Exercise objective »
Restate each line below word for word, skipping every picture.

----------

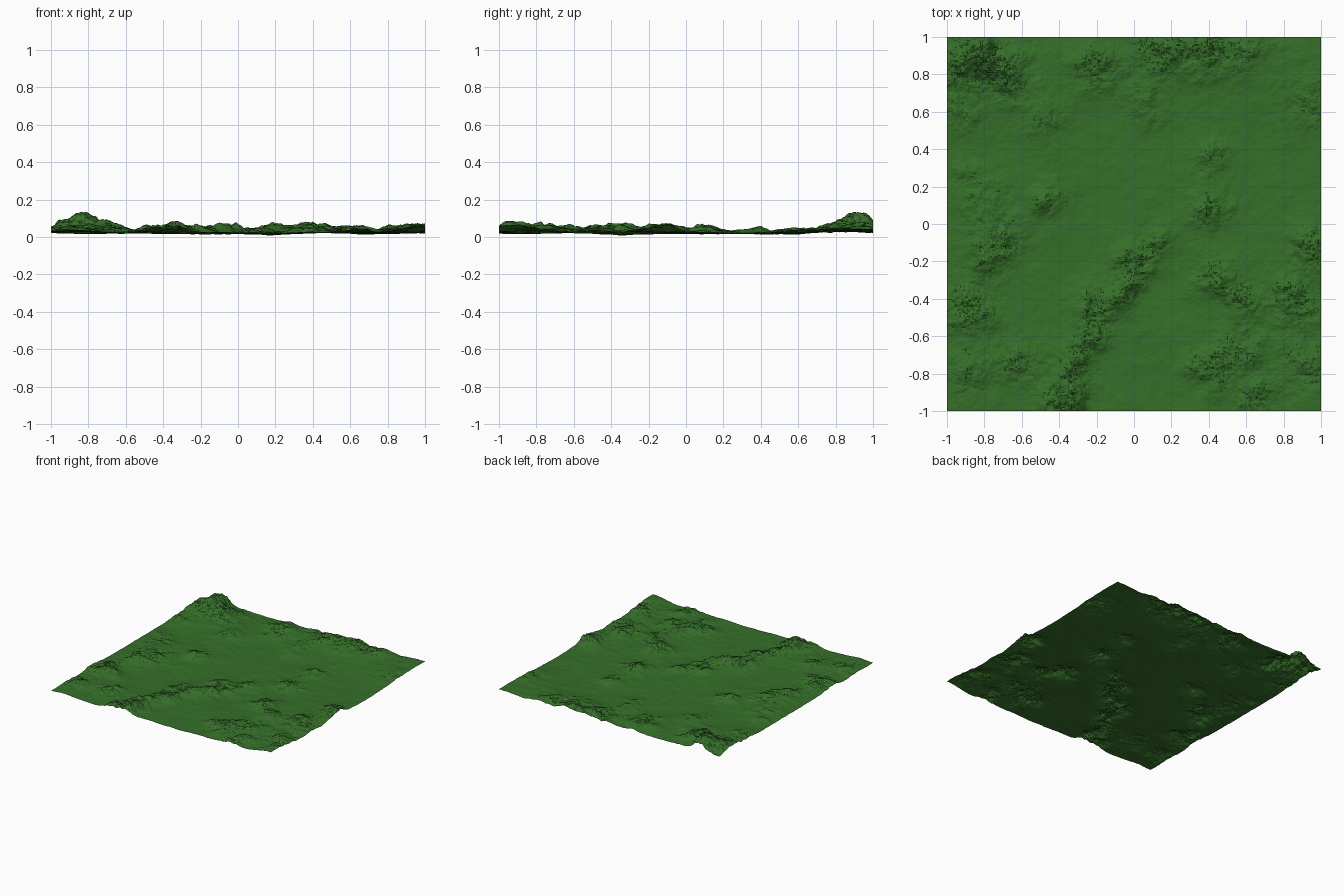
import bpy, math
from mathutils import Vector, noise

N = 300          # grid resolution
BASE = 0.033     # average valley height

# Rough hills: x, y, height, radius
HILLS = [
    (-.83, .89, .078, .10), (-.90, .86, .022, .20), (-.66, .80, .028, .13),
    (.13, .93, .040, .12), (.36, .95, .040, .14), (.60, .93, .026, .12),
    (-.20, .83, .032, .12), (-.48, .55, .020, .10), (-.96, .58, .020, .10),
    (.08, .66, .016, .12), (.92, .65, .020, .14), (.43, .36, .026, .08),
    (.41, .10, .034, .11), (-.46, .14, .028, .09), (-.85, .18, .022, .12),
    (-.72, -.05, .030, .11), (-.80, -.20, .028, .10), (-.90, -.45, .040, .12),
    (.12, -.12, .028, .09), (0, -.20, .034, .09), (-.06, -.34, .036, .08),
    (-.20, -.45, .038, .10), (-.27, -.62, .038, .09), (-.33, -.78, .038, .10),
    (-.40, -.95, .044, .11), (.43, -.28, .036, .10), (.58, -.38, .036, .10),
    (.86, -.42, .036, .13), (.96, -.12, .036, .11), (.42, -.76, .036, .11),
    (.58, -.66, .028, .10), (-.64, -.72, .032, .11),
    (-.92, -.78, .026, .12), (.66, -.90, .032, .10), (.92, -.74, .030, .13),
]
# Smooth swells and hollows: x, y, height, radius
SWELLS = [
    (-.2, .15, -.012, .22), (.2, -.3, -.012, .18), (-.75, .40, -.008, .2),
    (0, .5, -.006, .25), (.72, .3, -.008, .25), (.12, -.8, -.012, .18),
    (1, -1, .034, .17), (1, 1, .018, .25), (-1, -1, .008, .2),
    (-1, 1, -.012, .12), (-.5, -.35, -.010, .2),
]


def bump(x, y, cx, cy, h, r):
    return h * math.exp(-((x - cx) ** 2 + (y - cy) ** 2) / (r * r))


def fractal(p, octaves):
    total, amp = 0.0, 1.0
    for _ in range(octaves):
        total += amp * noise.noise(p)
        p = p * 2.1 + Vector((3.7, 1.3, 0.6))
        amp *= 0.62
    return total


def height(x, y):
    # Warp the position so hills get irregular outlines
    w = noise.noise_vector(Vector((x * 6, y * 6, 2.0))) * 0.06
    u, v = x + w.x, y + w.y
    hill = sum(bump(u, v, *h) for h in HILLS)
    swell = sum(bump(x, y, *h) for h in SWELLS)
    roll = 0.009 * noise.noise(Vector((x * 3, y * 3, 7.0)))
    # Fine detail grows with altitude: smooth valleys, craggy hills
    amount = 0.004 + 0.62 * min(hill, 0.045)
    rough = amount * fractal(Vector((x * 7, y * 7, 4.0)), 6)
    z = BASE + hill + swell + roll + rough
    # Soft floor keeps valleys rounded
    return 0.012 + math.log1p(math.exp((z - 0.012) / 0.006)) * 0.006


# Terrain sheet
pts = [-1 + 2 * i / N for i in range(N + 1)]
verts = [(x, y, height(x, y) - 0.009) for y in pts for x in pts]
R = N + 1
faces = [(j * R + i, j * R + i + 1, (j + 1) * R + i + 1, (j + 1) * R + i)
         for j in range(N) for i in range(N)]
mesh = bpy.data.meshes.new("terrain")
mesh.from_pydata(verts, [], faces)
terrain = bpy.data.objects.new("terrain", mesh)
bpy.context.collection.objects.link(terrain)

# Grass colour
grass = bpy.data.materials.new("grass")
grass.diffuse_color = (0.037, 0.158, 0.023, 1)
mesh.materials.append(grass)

----------

Result of this exercise »
import bpy, math
from mathutils import Vector, noise

N = 300          # grid resolution
BASE = 0.033     # average valley height

# Rough hills: x, y, height, radius
HILLS = [
    (-.83, .89, .078, .10), (-.90, .86, .022, .20), (-.66, .80, .028, .13),
    (.13, .93, .040, .12), (.36, .95, .040, .14), (.60, .93, .026, .12),
    (-.20, .83, .032, .12), (-.48, .55, .020, .10), (-.96, .58, .020, .10),
    (.08, .66, .016, .12), (.92, .65, .020, .14), (.43, .36, .026, .08),
    (.41, .10, .034, .11), (-.46, .14, .028, .09), (-.85, .18, .022, .12),
    (-.72, -.05, .030, .11), (-.80, -.20, .028, .10), (-.90, -.45, .040, .12),
    (.12, -.12, .028, .09), (0, -.20, .034, .09), (-.06, -.34, .036, .08),
    (-.20, -.45, .038, .10), (-.27, -.62, .038, .09), (-.33, -.78, .038, .10),
    (-.40, -.95, .044, .11), (.43, -.28, .036, .10), (.58, -.38, .036, .10),
    (.86, -.42, .036, .13), (.96, -.12, .036, .11), (.42, -.76, .036, .11),
    (.58, -.66, .028, .10), (-.64, -.72, .032, .11),
    (-.92, -.78, .026, .12), (.66, -.90, .032, .10), (.92, -.74, .030, .13),
]
# Smooth swells and hollows: x, y, height, radius
SWELLS = [
    (-.2, .15, -.012, .22), (.2, -.3, -.012, .18), (-.75, .40, -.008, .2),
    (0, .5, -.006, .25), (.72, .3, -.008, .25), (.12, -.8, -.012, .18),
    (1, -1, .034, .17), (1, 1, .018, .25), (-1, -1, .008, .2),
    (-1, 1, -.012, .12), (-.5, -.35, -.010, .2),
]


def bump(x, y, cx, cy, h, r):
    return h * math.exp(-((x - cx) ** 2 + (y - cy) ** 2) / (r * r))


def fractal(p, octaves):
    total, amp = 0.0, 1.0
    for _ in range(octaves):
        total += amp * noise.noise(p)
        p = p * 2.1 + Vector((3.7, 1.3, 0.6))
        amp *= 0.62
    return total


def height(x, y):
    # Warp the position so hills get irregular outlines
    w = noise.noise_vector(Vector((x * 6, y * 6, 2.0))) * 0.06
    u, v = x + w.x, y + w.y
    hill = sum(bump(u, v, *h) for h in HILLS)
    swell = sum(bump(x, y, *h) for h in SWELLS)
    roll = 0.009 * noise.noise(Vector((x * 3, y * 3, 7.0)))
    # Fine detail grows with altitude: smooth valleys, craggy hills
    amount = 0.004 + 0.62 * min(hill, 0.045)
    rough = amount * fractal(Vector((x * 7, y * 7, 4.0)), 6)
    z = BASE + hill + swell + roll + rough
    # Soft floor keeps valleys rounded
    return 0.012 + math.log1p(math.exp((z - 0.012) / 0.006)) * 0.006


# Terrain sheet
pts = [-1 + 2 * i / N for i in range(N + 1)]
verts = [(x, y, height(x, y) - 0.009) for y in pts for x in pts]
R = N + 1
faces = [(j * R + i, j * R + i + 1, (j + 1) * R + i + 1, (j + 1) * R + i)
         for j in range(N) for i in range(N)]
mesh = bpy.data.meshes.new("terrain")
mesh.from_pydata(verts, [], faces)
terrain = bpy.data.objects.new("terrain", mesh)
bpy.context.collection.objects.link(terrain)

# Grass colour
grass = bpy.data.materials.new("grass")
grass.diffuse_color = (0.037, 0.158, 0.023, 1)
mesh.materials.append(grass)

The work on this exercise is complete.